YOUR OBJECTIVE
In the listing below, print exactly the lines between the line holding "bm.faces.new(rings[0])" and the line holding "r = major + minor * cos(b)", inclusive, and no more.
==== GIVEN RECORDS
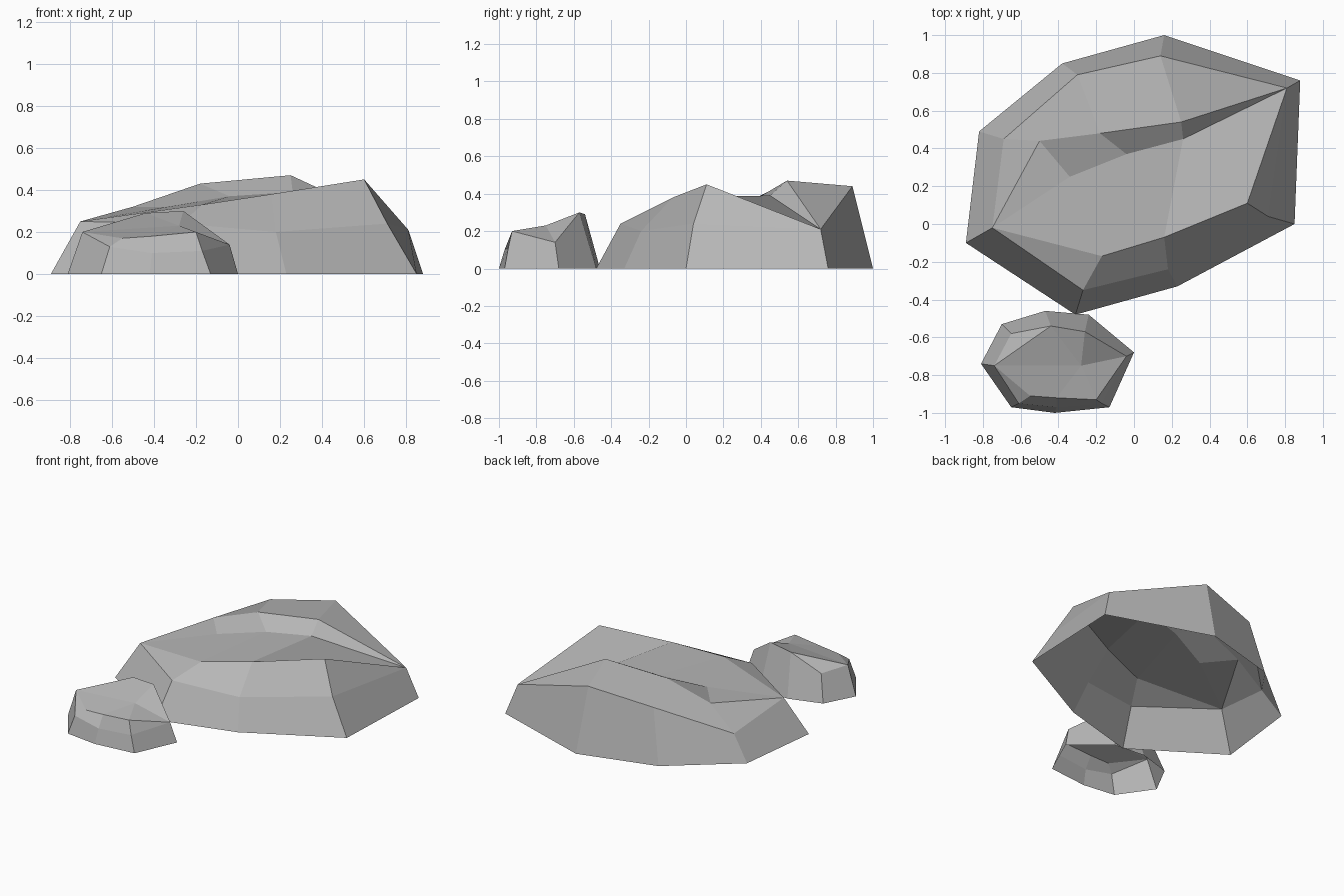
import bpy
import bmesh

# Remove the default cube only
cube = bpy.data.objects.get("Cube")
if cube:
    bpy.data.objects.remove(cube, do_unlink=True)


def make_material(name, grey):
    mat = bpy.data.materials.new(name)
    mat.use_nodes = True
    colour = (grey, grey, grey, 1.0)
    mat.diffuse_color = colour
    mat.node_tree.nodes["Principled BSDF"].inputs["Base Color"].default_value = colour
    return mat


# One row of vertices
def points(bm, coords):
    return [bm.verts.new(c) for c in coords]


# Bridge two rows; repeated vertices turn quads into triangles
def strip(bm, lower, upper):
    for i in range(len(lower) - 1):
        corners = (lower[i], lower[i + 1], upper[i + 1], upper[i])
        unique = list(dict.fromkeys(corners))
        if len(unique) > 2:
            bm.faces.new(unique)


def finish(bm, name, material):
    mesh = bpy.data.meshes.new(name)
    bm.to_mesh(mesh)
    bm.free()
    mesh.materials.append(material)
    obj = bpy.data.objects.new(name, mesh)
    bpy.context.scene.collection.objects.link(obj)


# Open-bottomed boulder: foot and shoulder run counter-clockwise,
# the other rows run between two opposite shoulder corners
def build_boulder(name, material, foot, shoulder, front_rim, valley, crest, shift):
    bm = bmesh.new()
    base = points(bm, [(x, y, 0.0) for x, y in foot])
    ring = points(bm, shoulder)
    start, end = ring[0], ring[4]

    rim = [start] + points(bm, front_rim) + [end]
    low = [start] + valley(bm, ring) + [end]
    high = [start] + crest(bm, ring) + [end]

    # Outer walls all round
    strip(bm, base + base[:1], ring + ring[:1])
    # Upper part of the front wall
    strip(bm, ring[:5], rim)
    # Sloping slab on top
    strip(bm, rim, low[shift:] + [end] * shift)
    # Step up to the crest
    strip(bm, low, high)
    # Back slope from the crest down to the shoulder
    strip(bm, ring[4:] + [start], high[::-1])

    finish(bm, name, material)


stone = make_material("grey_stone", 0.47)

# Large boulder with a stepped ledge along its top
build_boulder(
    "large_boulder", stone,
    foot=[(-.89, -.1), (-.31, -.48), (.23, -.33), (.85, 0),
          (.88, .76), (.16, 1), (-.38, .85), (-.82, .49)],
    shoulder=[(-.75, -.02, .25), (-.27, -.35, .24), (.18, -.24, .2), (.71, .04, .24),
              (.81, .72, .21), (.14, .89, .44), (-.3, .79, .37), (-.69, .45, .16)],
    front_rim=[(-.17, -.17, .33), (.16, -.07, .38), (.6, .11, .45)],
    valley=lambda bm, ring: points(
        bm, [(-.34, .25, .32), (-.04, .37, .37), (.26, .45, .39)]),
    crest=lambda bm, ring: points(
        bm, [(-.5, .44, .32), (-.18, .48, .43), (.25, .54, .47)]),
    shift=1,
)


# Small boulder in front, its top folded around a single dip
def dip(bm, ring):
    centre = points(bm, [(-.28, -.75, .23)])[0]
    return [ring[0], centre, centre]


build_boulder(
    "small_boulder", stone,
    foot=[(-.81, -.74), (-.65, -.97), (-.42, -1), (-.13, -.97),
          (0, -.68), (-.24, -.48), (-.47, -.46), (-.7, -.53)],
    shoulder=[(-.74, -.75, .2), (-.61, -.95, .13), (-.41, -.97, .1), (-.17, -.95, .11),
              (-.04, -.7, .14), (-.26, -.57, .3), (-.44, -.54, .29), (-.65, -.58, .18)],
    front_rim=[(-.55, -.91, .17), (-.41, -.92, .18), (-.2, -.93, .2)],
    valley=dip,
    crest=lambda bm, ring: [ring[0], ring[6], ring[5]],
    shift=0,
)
========
==== GIVEN RECORDS
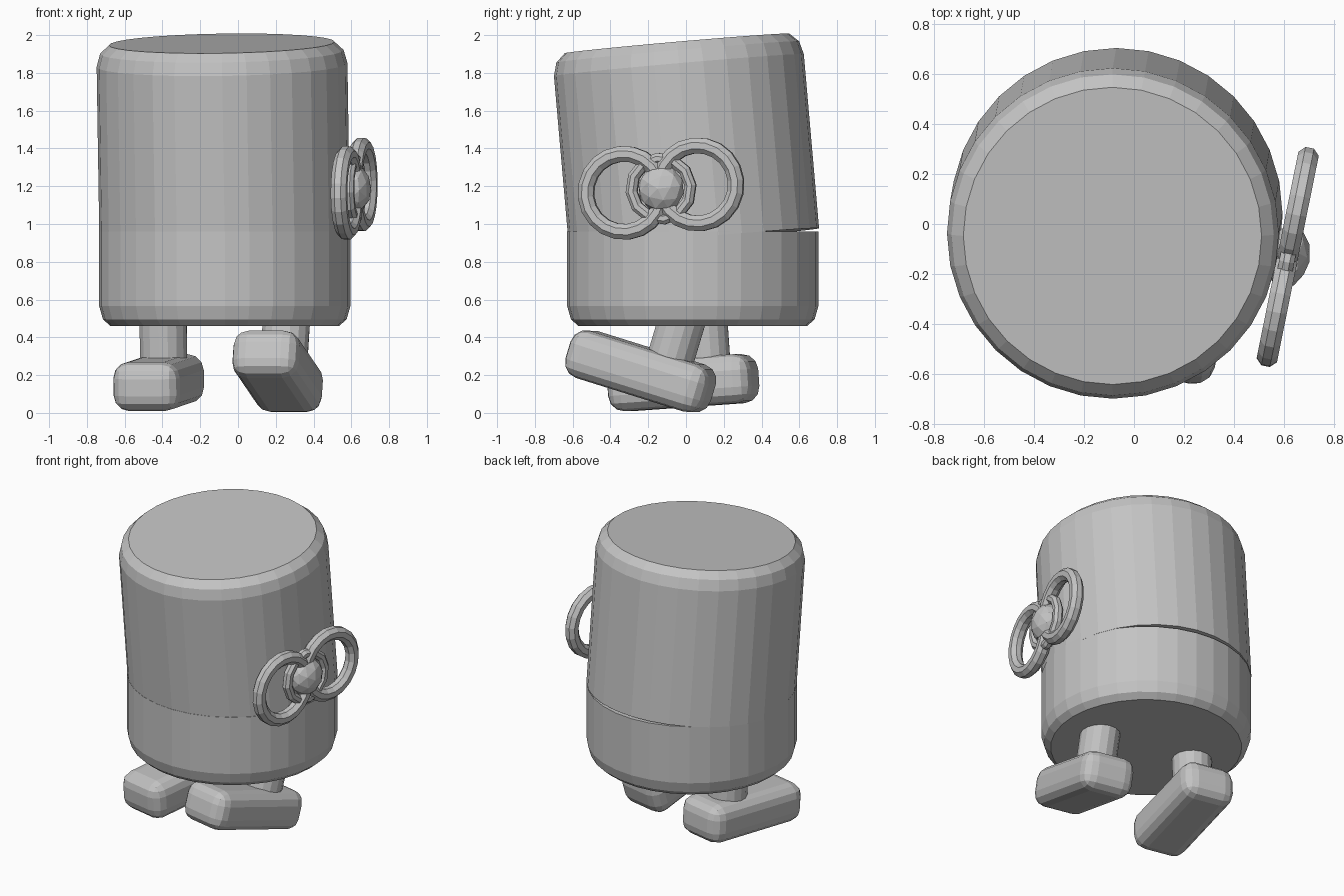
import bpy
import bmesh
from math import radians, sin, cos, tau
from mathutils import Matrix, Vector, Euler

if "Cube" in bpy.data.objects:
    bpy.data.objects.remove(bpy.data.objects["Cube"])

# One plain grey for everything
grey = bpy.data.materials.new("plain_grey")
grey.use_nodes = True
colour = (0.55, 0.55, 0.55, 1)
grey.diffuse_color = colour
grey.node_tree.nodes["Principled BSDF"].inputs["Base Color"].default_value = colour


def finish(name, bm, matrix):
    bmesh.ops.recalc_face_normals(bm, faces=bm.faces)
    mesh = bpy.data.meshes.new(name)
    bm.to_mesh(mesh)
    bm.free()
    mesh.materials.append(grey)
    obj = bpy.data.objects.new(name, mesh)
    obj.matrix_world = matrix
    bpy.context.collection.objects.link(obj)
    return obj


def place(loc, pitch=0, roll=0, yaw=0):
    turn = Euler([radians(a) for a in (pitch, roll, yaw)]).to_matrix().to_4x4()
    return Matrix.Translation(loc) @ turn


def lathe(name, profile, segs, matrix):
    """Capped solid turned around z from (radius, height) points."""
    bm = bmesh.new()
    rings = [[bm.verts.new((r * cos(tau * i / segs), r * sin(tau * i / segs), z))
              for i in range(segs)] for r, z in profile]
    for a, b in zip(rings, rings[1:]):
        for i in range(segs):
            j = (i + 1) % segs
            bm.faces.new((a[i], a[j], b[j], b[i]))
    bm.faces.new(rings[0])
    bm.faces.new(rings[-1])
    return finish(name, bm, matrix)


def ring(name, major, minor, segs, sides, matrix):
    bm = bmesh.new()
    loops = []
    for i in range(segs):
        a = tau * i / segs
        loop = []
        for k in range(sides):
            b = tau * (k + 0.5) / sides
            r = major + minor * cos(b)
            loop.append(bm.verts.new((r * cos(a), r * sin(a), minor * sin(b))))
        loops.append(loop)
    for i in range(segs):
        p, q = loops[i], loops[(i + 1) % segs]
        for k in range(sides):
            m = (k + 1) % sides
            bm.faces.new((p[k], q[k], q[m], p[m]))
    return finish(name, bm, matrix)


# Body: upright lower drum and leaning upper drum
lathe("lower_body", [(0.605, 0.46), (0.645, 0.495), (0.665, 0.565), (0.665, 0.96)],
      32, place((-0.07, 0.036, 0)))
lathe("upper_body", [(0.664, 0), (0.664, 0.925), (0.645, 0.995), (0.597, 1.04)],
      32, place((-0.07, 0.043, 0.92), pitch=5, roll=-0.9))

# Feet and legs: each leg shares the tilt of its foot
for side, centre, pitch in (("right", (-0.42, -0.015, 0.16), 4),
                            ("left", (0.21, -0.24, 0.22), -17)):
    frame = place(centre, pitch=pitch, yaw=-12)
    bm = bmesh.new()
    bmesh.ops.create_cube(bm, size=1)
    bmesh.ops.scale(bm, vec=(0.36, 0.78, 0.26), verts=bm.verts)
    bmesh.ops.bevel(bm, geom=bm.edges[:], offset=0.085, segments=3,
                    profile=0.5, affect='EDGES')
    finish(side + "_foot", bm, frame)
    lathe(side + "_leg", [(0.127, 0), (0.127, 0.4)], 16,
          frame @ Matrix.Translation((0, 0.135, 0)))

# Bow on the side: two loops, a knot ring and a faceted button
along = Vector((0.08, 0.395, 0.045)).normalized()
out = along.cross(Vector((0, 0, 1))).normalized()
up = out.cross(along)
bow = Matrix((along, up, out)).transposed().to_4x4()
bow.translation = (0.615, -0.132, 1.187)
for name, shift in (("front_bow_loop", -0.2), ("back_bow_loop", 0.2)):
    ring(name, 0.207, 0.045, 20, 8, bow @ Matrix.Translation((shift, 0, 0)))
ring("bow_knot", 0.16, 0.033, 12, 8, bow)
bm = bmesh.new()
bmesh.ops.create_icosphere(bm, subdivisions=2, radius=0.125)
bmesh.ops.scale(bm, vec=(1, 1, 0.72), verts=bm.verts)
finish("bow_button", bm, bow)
========
==== GIVEN RECORDS
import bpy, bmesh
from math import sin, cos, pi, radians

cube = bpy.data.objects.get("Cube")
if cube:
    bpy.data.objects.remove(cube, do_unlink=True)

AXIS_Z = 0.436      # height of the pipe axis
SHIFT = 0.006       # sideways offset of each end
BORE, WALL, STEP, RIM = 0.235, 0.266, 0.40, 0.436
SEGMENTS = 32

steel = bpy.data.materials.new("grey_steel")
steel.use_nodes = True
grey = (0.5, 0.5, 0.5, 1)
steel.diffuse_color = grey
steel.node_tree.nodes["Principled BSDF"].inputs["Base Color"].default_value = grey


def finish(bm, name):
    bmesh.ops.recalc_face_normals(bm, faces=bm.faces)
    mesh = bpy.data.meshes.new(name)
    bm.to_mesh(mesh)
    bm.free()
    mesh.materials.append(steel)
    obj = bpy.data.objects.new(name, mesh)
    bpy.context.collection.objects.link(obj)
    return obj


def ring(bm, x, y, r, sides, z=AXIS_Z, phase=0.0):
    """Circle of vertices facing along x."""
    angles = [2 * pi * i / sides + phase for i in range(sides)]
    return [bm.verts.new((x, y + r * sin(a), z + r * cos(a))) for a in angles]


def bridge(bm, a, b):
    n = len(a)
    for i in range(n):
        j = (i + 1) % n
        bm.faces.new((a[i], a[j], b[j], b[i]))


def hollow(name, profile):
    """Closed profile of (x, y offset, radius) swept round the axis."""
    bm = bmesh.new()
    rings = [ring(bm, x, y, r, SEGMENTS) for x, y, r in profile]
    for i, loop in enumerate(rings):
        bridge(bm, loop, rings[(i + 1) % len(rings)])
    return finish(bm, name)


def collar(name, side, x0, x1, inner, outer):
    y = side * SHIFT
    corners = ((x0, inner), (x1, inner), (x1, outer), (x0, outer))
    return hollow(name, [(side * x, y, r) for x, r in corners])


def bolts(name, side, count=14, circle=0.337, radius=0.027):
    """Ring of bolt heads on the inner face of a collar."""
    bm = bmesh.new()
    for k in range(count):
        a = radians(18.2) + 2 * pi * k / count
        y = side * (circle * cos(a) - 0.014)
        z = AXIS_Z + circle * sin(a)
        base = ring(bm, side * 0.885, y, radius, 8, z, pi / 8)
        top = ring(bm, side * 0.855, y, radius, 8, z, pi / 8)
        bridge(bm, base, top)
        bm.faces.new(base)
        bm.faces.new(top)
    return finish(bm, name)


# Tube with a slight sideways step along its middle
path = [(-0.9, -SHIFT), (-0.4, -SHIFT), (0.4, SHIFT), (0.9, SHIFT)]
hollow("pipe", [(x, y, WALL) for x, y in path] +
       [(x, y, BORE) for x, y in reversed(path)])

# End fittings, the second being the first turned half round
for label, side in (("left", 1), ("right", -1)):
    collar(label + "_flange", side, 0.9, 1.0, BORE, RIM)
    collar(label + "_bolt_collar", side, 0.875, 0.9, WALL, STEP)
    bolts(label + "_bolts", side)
========
EXERCISE ANSWER
    bm.faces.new(rings[0])
    bm.faces.new(rings[-1])
    return finish(name, bm, matrix)


def ring(name, major, minor, segs, sides, matrix):
    bm = bmesh.new()
    loops = []
    for i in range(segs):
        a = tau * i / segs
        loop = []
        for k in range(sides):
            b = tau * (k + 0.5) / sides
            r = major + minor * cos(b)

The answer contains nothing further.